▸ Stored records:
------------
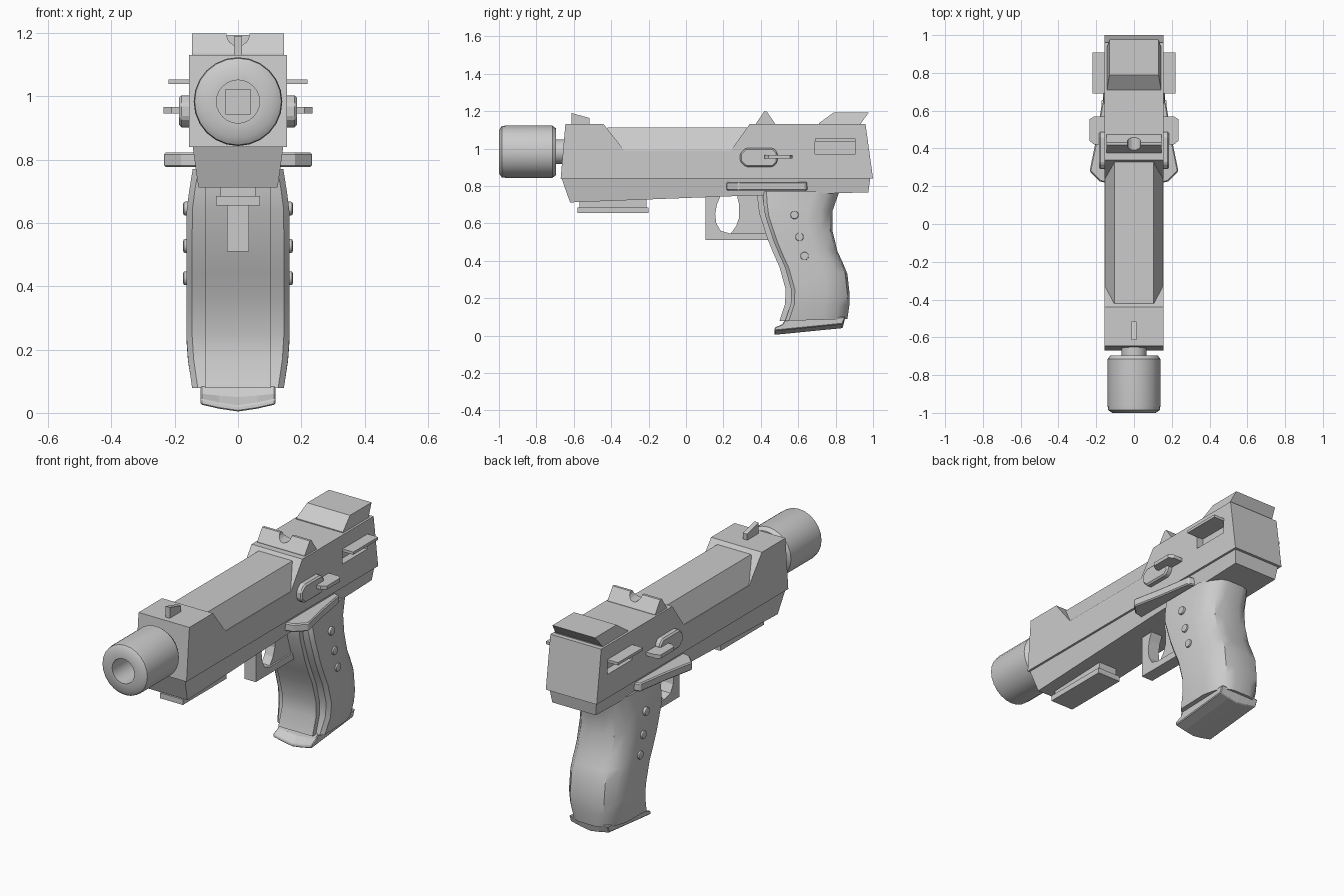
import bpy, bmesh, math

if "Cube" in bpy.data.objects:
    bpy.data.objects.remove(bpy.data.objects["Cube"])

def finish(name, bm, bevel=0, mirror=False, smooth=False, seg=1):
    bmesh.ops.recalc_face_normals(bm, faces=bm.faces)
    me = bpy.data.meshes.new(name)
    bm.to_mesh(me)
    bm.free()
    ob = bpy.data.objects.new(name, me)
    bpy.context.collection.objects.link(ob)
    if mirror:
        ob.modifiers.new("mirror", 'MIRROR').use_clip = False
    if bevel:
        b = ob.modifiers.new("bevel", 'BEVEL')
        b.width, b.segments, b.limit_method = bevel, seg, 'ANGLE'
        b.angle_limit = math.radians(35)
    if smooth:
        bpy.ops.object.select_all(action='DESELECT')
        ob.select_set(True)
        bpy.context.view_layer.objects.active = ob
        bpy.ops.object.shade_smooth_by_angle(angle=math.radians(35))
    return ob

def loft(rings, close=False):
    """Skin a list of closed rings, capping the ends unless closed."""
    bm = bmesh.new()
    vs = [[bm.verts.new(p) for p in r] for r in rings]
    n = len(vs[0])
    pairs = list(zip(vs, vs[1:])) + ([(vs[-1], vs[0])] if close else [])
    for a, b in pairs:
        for i in range(n):
            j = (i + 1) % n
            bm.faces.new((a[i], a[j], b[j], b[i]))
    if not close:
        bm.faces.new(vs[0])
        bm.faces.new(vs[-1])
    return bm

def side_prism(name, pts, x0, x1, **kw):
    """Extrude a (y, z) outline between x0 and x1."""
    return finish(name, loft([[(x, y, z) for y, z in pts] for x in (x0, x1)]), **kw)

def plan_prism(name, pts, z0, z1, **kw):
    """Extrude an (x, y) outline between z0 and z1."""
    return finish(name, loft([[(x, y, z) for x, y in pts] for z in (z0, z1)]), **kw)

def taper(name, pts, width, **kw):
    """Symmetric prism whose half width depends on the height."""
    return finish(name, loft([[(s * width(z), y, z) for y, z in pts] for s in (-1, 1)]), **kw)

def rect(a0, b0, a1, b1):
    return [(a0, b0), (a1, b0), (a1, b1), (a0, b1)]

def cut(ob, cutter):
    m = ob.modifiers.new("cut", 'BOOLEAN')
    m.operation, m.solver, m.object = 'DIFFERENCE', 'EXACT', cutter
    cutter.hide_render = True
    cutter.hide_set(True)

# Slide with its long top notch and side windows
slide = side_prism("slide", [(-.67, .84), (1, .84), (.96, 1.13), (.34, 1.13), (.24, .99),
                             (-.33, .99), (-.44, 1.13), (-.645, 1.13)], -.155, .155)
cut(slide, side_prism("window_cutter", rect(.69, .97, .905, 1.04), .115, .2, mirror=True))

# Sloped barrel cover in the notch
taper("barrel_cover", [(-.42, .985), (.33, .985), (.33, 1.112), (-.42, 1.112)],
      lambda z: .155 if z < 1 else .103)

# Lower frame, narrowing downwards
taper("frame", [(-.665, .84), (-.62, .712), (.3, .747), (.975, .766), (.985, .84)],
      lambda z: .125 + .018 * (z - .71) / .13)

# Accessory rail
side_prism("rail_stem", rect(-.57, .68, -.21, .735), -.055, .055)
side_prism("rail_plate", rect(-.58, .655, -.2, .685), -.07, .07)

# Suppressor and its bore, turned about the barrel axis
profile = [(.068, -.85), (.068, -1), (.115, -1), (.137, -.985), (.14, -.96), (.14, -.715),
           (.125, -.695), (.066, -.695), (.066, -.64), (.02, -.64), (.02, -.85)]
rings = []
for k in range(24):
    a = k * math.tau / 24
    rings.append([(r * math.cos(a), y, .983 + r * math.sin(a)) for r, y in profile])
finish("muzzle", loft(rings, close=True), smooth=True)
plan_prism("bore_end", rect(-.04, -.86, .04, -.85), .943, 1.023)

# Sights and rear block
side_prism("front_sight", [(-.613, 1.12), (-.613, 1.19), (-.515, 1.163), (-.515, 1.12)], -.013, .013)
rear = side_prism("rear_sight", [(.375, 1.12), (.375, 1.135), (.418, 1.198), (.432, 1.198),
                                 (.475, 1.135), (.475, 1.12)], -.145, .145)
circle = [(.036 * math.cos(i * math.tau / 16), 1.195 + .036 * math.sin(i * math.tau / 16)) for i in range(16)]
cut(rear, finish("notch_cutter", loft([[(x, y, z) for x, z in circle] for y in (.3, .55)])))
taper("rear_block", [(.71, 1.12), (.71, 1.135), (.79, 1.193), (.978, 1.193), (.935, 1.135), (.935, 1.12)],
      lambda z: .13 if z > 1.15 else .143)

# Side controls, mirrored
side_prism("slide_catch", [(.29, .93), (.32, .902), (.465, .902), (.488, .925), (.488, .98),
                           (.465, 1.003), (.32, 1.003), (.29, .975)], .14, .186, mirror=True, bevel=.008)
plan_prism("catch_tab", [(.15, .42), (.21, .42), (.235, .44), (.235, .555), (.21, .57), (.15, .57)],
           .946, .966, mirror=True)
plan_prism("safety_lever", [(.13, .215), (.18, .225), (.235, .28), (.2, .45), (.17, .64), (.13, .65)],
           .776, .822, mirror=True, bevel=.006)
plan_prism("side_fin", rect(.14, .69, .22, .907), 1.038, 1.053, mirror=True)

# Trigger guard and trigger
side_prism("trigger_guard", [(.105, .76), (.105, .51), (.45, .51), (.45, .547), (.23, .547), (.185, .56),
                             (.162, .6), (.156, .65), (.165, .7), (.19, .76)], -.035, .035)
side_prism("trigger", [(.27, .76), (.284, .7), (.284, .63), (.268, .585), (.235, .54), (.43, .54),
                       (.43, .76)], -.026, .026)

# Grip, lofted from stations of (height front, front y, height back, back y, half width)
stations = [(.078, .5, .088, .863, .145), (.17, .53, .16, .873, .158), (.25, .532, .22, .875, .163),
            (.366, .5, .33, .863, .163), (.44, .467, .39, .838, .163), (.516, .436, .45, .81, .163),
            (.65, .393, .56, .783, .162), (.7, .385, .666, .783, .155), (.77, .38, .77, .82, .143)]
rings = []
for zf, yf, zb, yb, w in stations:
    half = [(.104, yf), (.104, yf + .03), (w - .018, yf + .03), (w, yf + .05),
            (w, yb - .13), (w - .02, yb - .06), (w - .06, yb - .012), (.05, yb)]
    ring = half + [(-x, y) for x, y in reversed(half)]
    rings.append([(x, y, zf + (zb - zf) * (y - yf) / (yb - yf)) for x, y in ring])
finish("grip", loft(rings), smooth=True)

# Base plate with a shallow keel
base = []
for x, dz in ((-.118, .022), (-.06, .009), (0, 0), (.06, .009), (.118, .022)):
    base.append([(x, .473, .004 + dz), (x, .837, .04 + dz), (x, .852, .1), (x, .53, .085),
                 (x, .515, .05 + dz / 2), (x, .475, .022 + dz)])
finish("base_plate", loft(base), bevel=.004)

# Grip screws
for i, (y, z) in enumerate([(.58, .645), (.607, .527), (.634, .425)]):
    pts = [(y + .023 * math.cos(k * math.tau / 10), z + .023 * math.sin(k * math.tau / 10)) for k in range(10)]
    side_prism(f"grip_screw_{i + 1}", pts, .14, .173, mirror=True, bevel=.006, seg=2)
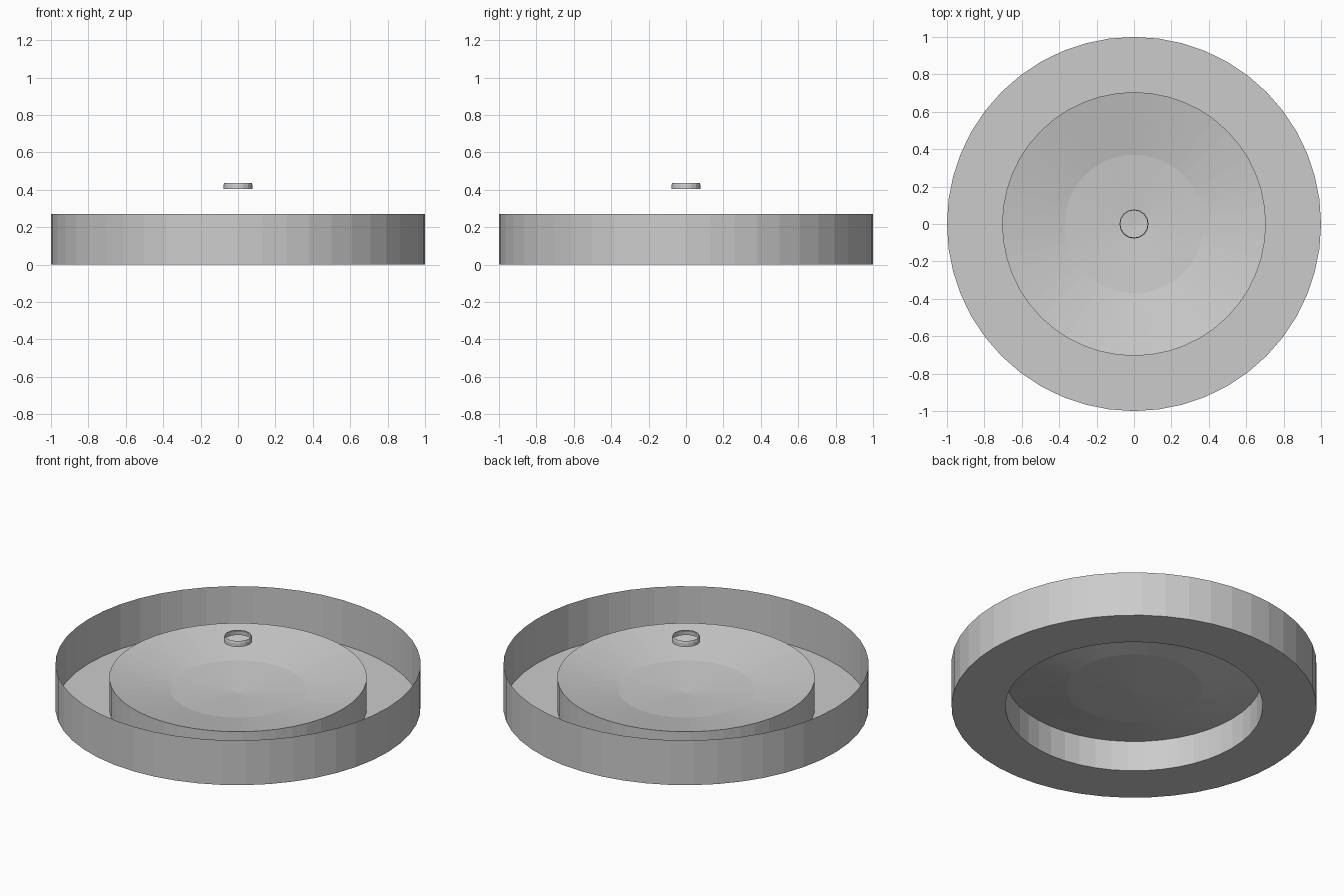
import bpy, bmesh
from math import cos, sin, tau

cube = bpy.data.objects.get("Cube")
if cube:
    bpy.data.objects.remove(cube, do_unlink=True)

grey = bpy.data.materials.new("light_grey")
grey.use_nodes = True
colour = (0.6, 0.6, 0.6, 1)
grey.diffuse_color = colour
grey.node_tree.nodes["Principled BSDF"].inputs["Base Color"].default_value = colour


def lathe(name, profile, sides):
    """Revolve a (radius, height) profile about z; radius 0 closes to a point."""
    bm = bmesh.new()
    rings = []
    for r, z in profile:
        if r == 0:
            rings.append([bm.verts.new((0, 0, z))] * sides)
        else:
            rings.append([bm.verts.new((r * cos(tau * i / sides), r * sin(tau * i / sides), z))
                          for i in range(sides)])
    for a, b in zip(rings, rings[1:]):
        for i in range(sides):
            j = (i + 1) % sides
            corners = dict.fromkeys((a[i], a[j], b[j], b[i]))
            bm.faces.new(list(corners))
    mesh = bpy.data.meshes.new(name)
    bm.to_mesh(mesh)
    bm.free()
    mesh.materials.append(grey)
    obj = bpy.data.objects.new(name, mesh)
    bpy.context.collection.objects.link(obj)
    return obj


SIDES = 48
RIM, INNER, DISH_TOP = 1.0, 0.705, 0.185

# Thin outer wall of the basin
lathe("outer_wall", [(RIM, 0), (RIM, 0.27)], SIDES)
# Flat floor between the two walls
lathe("basin_floor", [(INNER, 0), (RIM, 0)], SIDES)
# Raised pedestal wall, hollow underneath
lathe("inner_wall", [(INNER, 0), (INNER, DISH_TOP)], SIDES)
# Shallow dish on the pedestal
lathe("dish", [(0, 0.09), (0.37, 0.115), (INNER, DISH_TOP)], SIDES)
# Small open ring floating over the centre
lathe("nozzle_ring", [(0.078, 0.405), (0.077, 0.425), (0.073, 0.438)], 16)
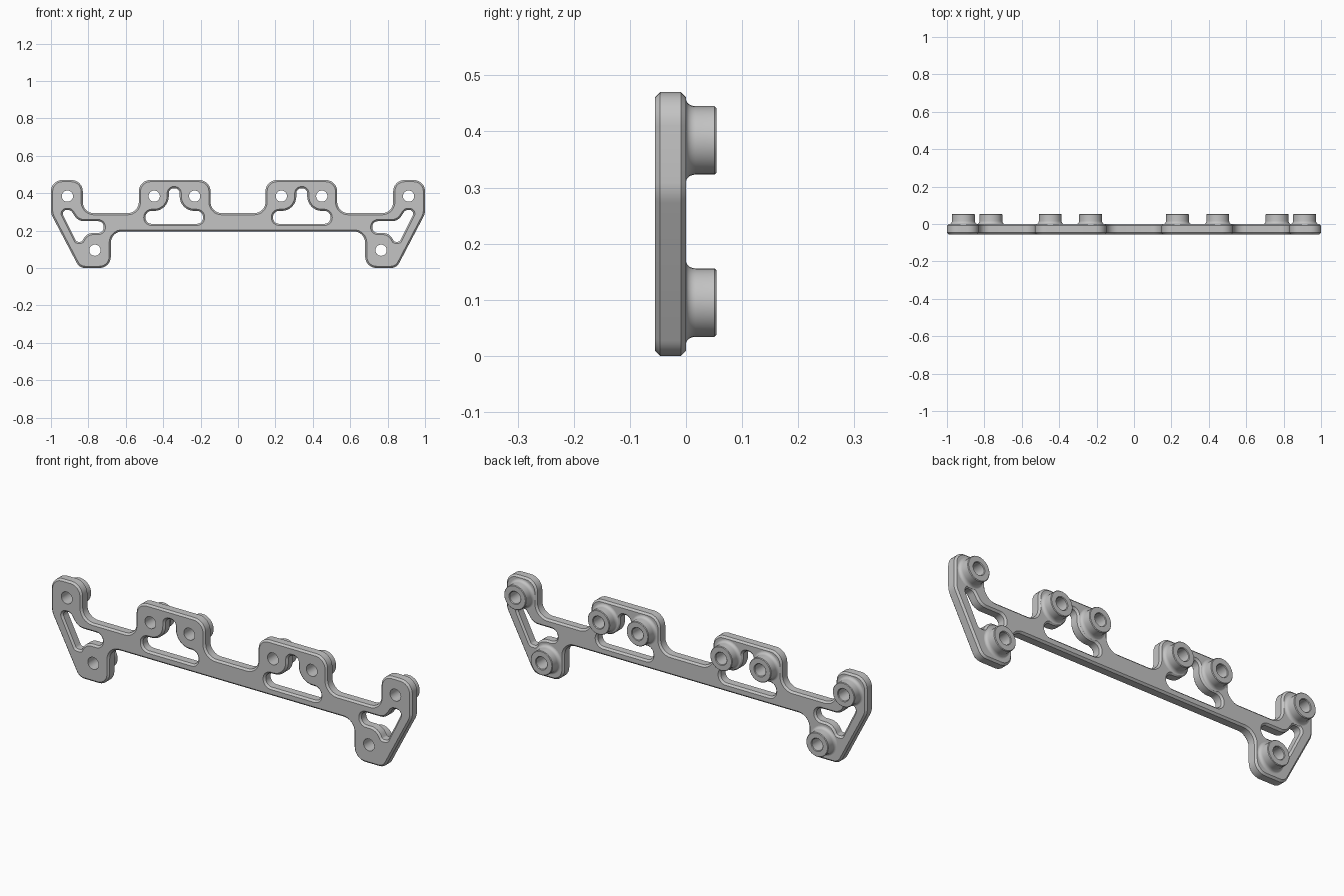
import bpy, bmesh, math
from mathutils import Vector

old = bpy.data.objects.get("Cube")
if old:
    bpy.data.objects.remove(old, do_unlink=True)

FRONT, BACK, TIP = -0.055, 0.0, 0.054
CHAMFER = 0.009
HOLE_R, BOSS_R, FLARE = 0.03, 0.061, 0.013

grey = bpy.data.materials.new("plain grey")
grey.use_nodes = True
grey.diffuse_color = (0.55, 0.55, 0.55, 1)
grey.node_tree.nodes["Principled BSDF"].inputs["Base Color"].default_value = grey.diffuse_color


def add_object(name, bm):
    bmesh.ops.recalc_face_normals(bm, faces=bm.faces[:])
    mesh = bpy.data.meshes.new(name)
    bm.to_mesh(mesh)
    bm.free()
    mesh.materials.append(grey)
    obj = bpy.data.objects.new(name, mesh)
    bpy.context.collection.objects.link(obj)
    bpy.ops.object.select_all(action="DESELECT")
    obj.select_set(True)
    bpy.context.view_layer.objects.active = obj
    bpy.ops.object.shade_smooth_by_angle(angle=math.radians(30))
    return obj


def rounded(corners, steps=8):
    """Polygon of (x, z, radius) corners with each corner filleted."""
    pts = []
    for i, (x, z, r) in enumerate(corners):
        p = Vector((x, z))
        a = (Vector(corners[i - 1][:2]) - p).normalized()
        b = (Vector(corners[(i + 1) % len(corners)][:2]) - p).normalized()
        half = a.angle(b) / 2
        centre = p + (a + b).normalized() * r / math.sin(half)
        start = (p + a * r / math.tan(half) - centre).normalized()
        end = (p + b * r / math.tan(half) - centre).normalized()
        for k in range(steps + 1):
            pts.append(centre + start.slerp(end, k / steps) * r)
    return pts


def circle(x, z, r, n=32):
    return [Vector((x + r * math.cos(k * math.tau / n), z + r * math.sin(k * math.tau / n)))
            for k in range(n)]


def mirrored(corners):
    return [(-x, z, r) for x, z, r in reversed(corners)]


def wound(pts, ccw):
    area = sum(pts[i - 1].cross(pts[i]) for i in range(len(pts)))
    return pts if (area > 0) == ccw else pts[::-1]


def inset(pts, d):
    """Move a loop towards its left side, which is the solid side."""
    out = []
    for i, p in enumerate(pts):
        e1 = (p - pts[i - 1]).normalized()
        e2 = (pts[(i + 1) % len(pts)] - p).normalized()
        n1, n2 = Vector((-e1.y, e1.x)), Vector((-e2.y, e2.x))
        out.append(p + (n1 + n2) * d / (1 + n1.dot(n2)))
    return out


# Plate outline, one half, from the underside round to the top middle
R = 0.06
half_outline = [(0.68, 0.195, R), (0.68, 0, R), (0.848, 0, 0.05), (1, 0.29, 0.08),
                (1, 0.47, R), (0.83, 0.47, R), (0.83, 0.293, R), (0.53, 0.293, R),
                (0.53, 0.47, R), (0.147, 0.47, R), (0.147, 0.293, R)]
# Arched slot of the middle tabs
arch_slot = [(0.187, 0.236, 0.033), (0.495, 0.236, 0.033), (0.495, 0.305, 0.033),
             (0.37, 0.305, 0.078), (0.37, 0.426, 0.026), (0.312, 0.426, 0.026),
             (0.312, 0.305, 0.078), (0.187, 0.305, 0.033)]
# Bent slot of the end tabs
end_slot = [(0.949, 0.31, 0.02), (0.895, 0.31, 0.025), (0.855, 0.25, 0.06),
            (0.718, 0.25, 0.03), (0.718, 0.187, 0.03), (0.81, 0.187, 0.06),
            (0.835, 0.14, 0.012), (0.864, 0.14, 0.015)]
half_bosses = {"inner": (0.232, 0.384), "middle": (0.448, 0.384),
               "outer": (0.912, 0.384), "lower": (0.765, 0.095)}

loops = [(wound(rounded(half_outline + mirrored(half_outline)), True), CHAMFER)]
for slot in (arch_slot, end_slot):
    for corners in (slot, mirrored(slot)):
        loops.append((wound(rounded(corners), False), CHAMFER))
for x, z in half_bosses.values():
    for side in (1, -1):
        loops.append((wound(circle(side * x, z, HOLE_R), False), 0))

# Plate: chamfered walls for every loop, then front and back caps
bm = bmesh.new()
cap_edges = {FRONT: [], BACK: []}
for pts, c in loops:
    levels = [(FRONT, c), (FRONT + c, 0), (BACK - c, 0), (BACK, c)] if c else [(FRONT, 0), (BACK, 0)]
    rings = [[bm.verts.new((p.x, y, p.y)) for p in inset(pts, d)] for y, d in levels]
    for lower, upper in zip(rings, rings[1:]):
        for i in range(len(pts)):
            bm.faces.new((lower[i - 1], lower[i], upper[i], upper[i - 1]))
    for y, ring in ((FRONT, rings[0]), (BACK, rings[-1])):
        cap_edges[y] += [bm.edges.get((ring[i - 1], ring[i])) for i in range(len(ring))]
for y, edges in cap_edges.items():
    bmesh.ops.triangle_fill(bm, edges=edges, use_beauty=True, normal=(0, -1 if y == FRONT else 1, 0))
add_object("mounting_plate", bm)

# Bosses: turned profile with a flared foot and a bored hole
flare = [(BOSS_R + FLARE * (1 - math.sin(t)), BACK + FLARE * 1.3 * (1 - math.cos(t)))
         for t in (k * math.pi / 12 for k in range(7))]
lip = 0.003
profile = flare + [(BOSS_R, TIP - lip), (BOSS_R - lip, TIP), (HOLE_R + lip, TIP),
                   (HOLE_R, TIP - lip), (HOLE_R, BACK)]
for label, (x, z) in half_bosses.items():
    for side_name, side in (("left", 1), ("right", -1)):
        bm = bmesh.new()
        verts = [bm.verts.new((r, y, 0)) for r, y in profile]
        edges = [bm.edges.new(pair) for pair in zip(verts, verts[1:])]
        bmesh.ops.spin(bm, geom=verts + edges, cent=(0, 0, 0), axis=(0, 1, 0),
                       angle=math.tau, steps=32)
        bmesh.ops.remove_doubles(bm, verts=bm.verts[:], dist=0.0002)
        boss = add_object(f"{side_name}_{label}_boss", bm)
        boss.location = (side * x, 0, z)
------------
▸ What you will do: Scan the data above for the word "grey", then copy every line that holds it.

▸ Answer section:
grey = bpy.data.materials.new("light_grey")
grey.use_nodes = True
grey.diffuse_color = colour
grey.node_tree.nodes["Principled BSDF"].inputs["Base Color"].default_value = colour
    mesh.materials.append(grey)
grey = bpy.data.materials.new("plain grey")
grey.use_nodes = True
grey.diffuse_color = (0.55, 0.55, 0.55, 1)
grey.node_tree.nodes["Principled BSDF"].inputs["Base Color"].default_value = grey.diffuse_color
    mesh.materials.append(grey)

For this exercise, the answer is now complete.